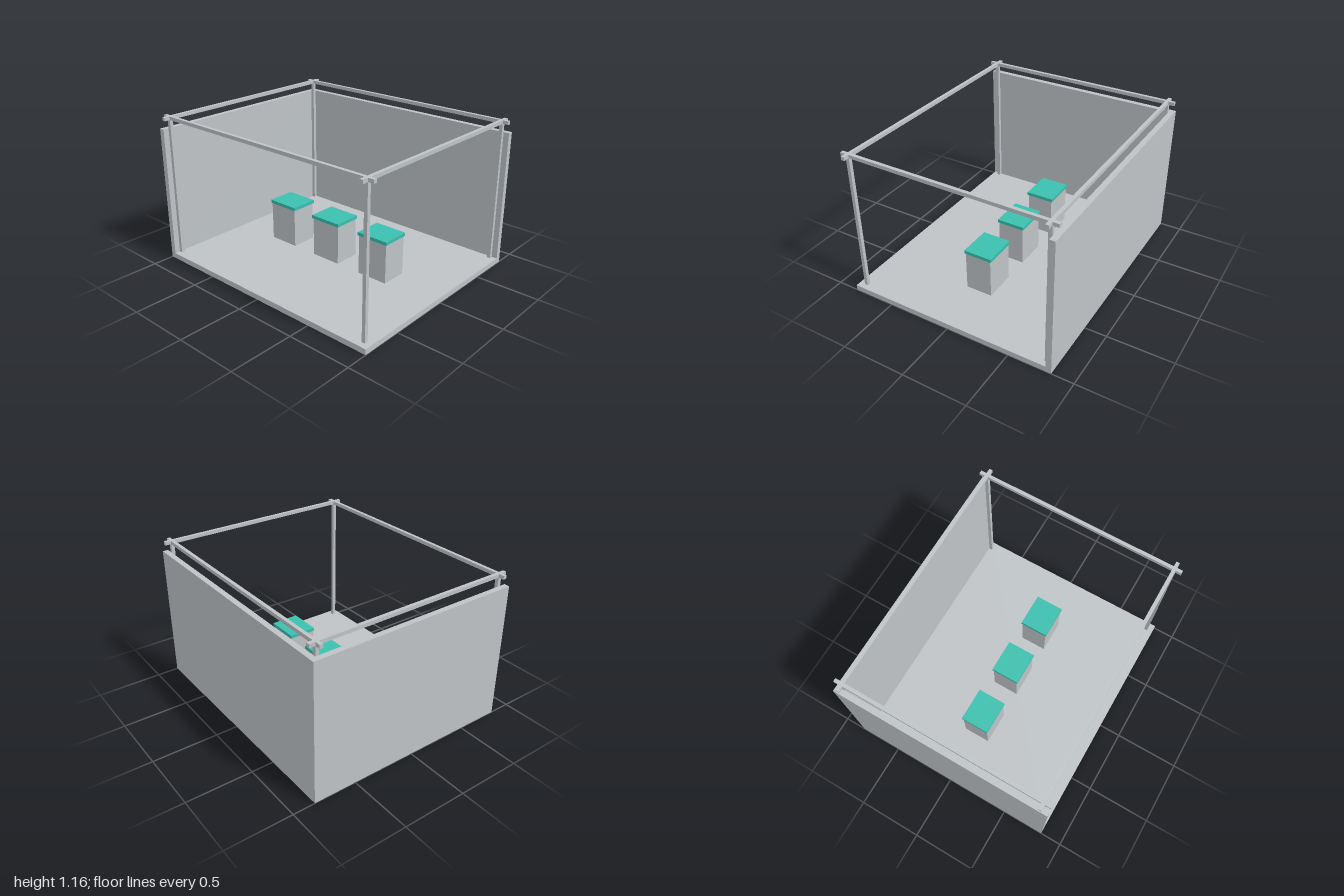
import * as THREE from 'three';

export function createModel() {
  const model = new THREE.Group();
  const grey = new THREE.MeshStandardMaterial({ color: 0xbec3c6 });
  grey.name = 'lightGrey';
  const teal = new THREE.MeshStandardMaterial({ color: 0x3cbfae });
  teal.name = 'teal';

  // Box given by its lower and upper bounds on each axis
  const box = (name, material, [x0, x1], [y0, y1], [z0, z1], parent = model) => {
    const mesh = new THREE.Mesh(new THREE.BoxGeometry(x1 - x0, y1 - y0, z1 - z0), material);
    mesh.position.set((x0 + x1) / 2, (y0 + y1) / 2, (z0 + z1) / 2);
    mesh.name = name;
    parent.add(mesh);
    return mesh;
  };
  const around = (centre, size) => [centre - size / 2, centre + size / 2];

  const W = 1, D = 0.832;        // half width and half depth
  const T = 0.043;               // floor and wall thickness
  const wallTop = 1.069, frameTop = 1.165, bar = 0.027;

  // Floor and the two walls
  box('floor', grey, [-W + T, W], [0, T], [-D + T, D]);
  box('backWall', grey, [-W, W], [0, wallTop], [-D, -D + T]);
  box('sideWall', grey, [-W, -W + T], [0, wallTop], [-D + T, D]);

  // Frame: four posts and four crossing top beams
  const frame = new THREE.Group();
  frame.name = 'frame';
  model.add(frame);
  const postX = W - T - bar / 2, postZ = D - T - bar / 2 - 0.002;
  const beamY = [frameTop - bar, frameTop];
  for (const s of [-1, 1]) {
    box('widthBeam', grey, [-W, W], beamY, around(s * postZ, bar), frame);
    box('depthBeam', grey, around(s * postX, bar), beamY, [-D, D], frame);
    for (const t of [-1, 1]) {
      box('post', grey, around(s * postX, bar), [T, frameTop - bar], around(t * postZ, bar), frame);
    }
  }

  // Three pedestals with overhanging tops
  for (const x of [-0.461, 0, 0.461]) {
    const stand = new THREE.Group();
    stand.name = 'pedestal';
    stand.position.x = x;
    model.add(stand);
    box('pedestalBody', grey, around(0, 0.252), [T, 0.355], around(0, 0.21), stand);
    box('pedestalTop', teal, around(0, 0.266), [0.355, 0.381], around(0, 0.225), stand);
  }

  return model;
}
****************************************
### PROBLEM DETAILS
Working from the records above, write out verbatim only the lines from the line containing "box('sideWall', grey, [-W, -W" through the line containing "for (const s".

### RESPONSE TO THE TASK
  box('sideWall', grey, [-W, -W + T], [0, wallTop], [-D + T, D]);

  // Frame: four posts and four crossing top beams
  const frame = new THREE.Group();
  frame.name = 'frame';
  model.add(frame);
  const postX = W - T - bar / 2, postZ = D - T - bar / 2 - 0.002;
  const beamY = [frameTop - bar, frameTop];
  for (const s of [-1, 1]) {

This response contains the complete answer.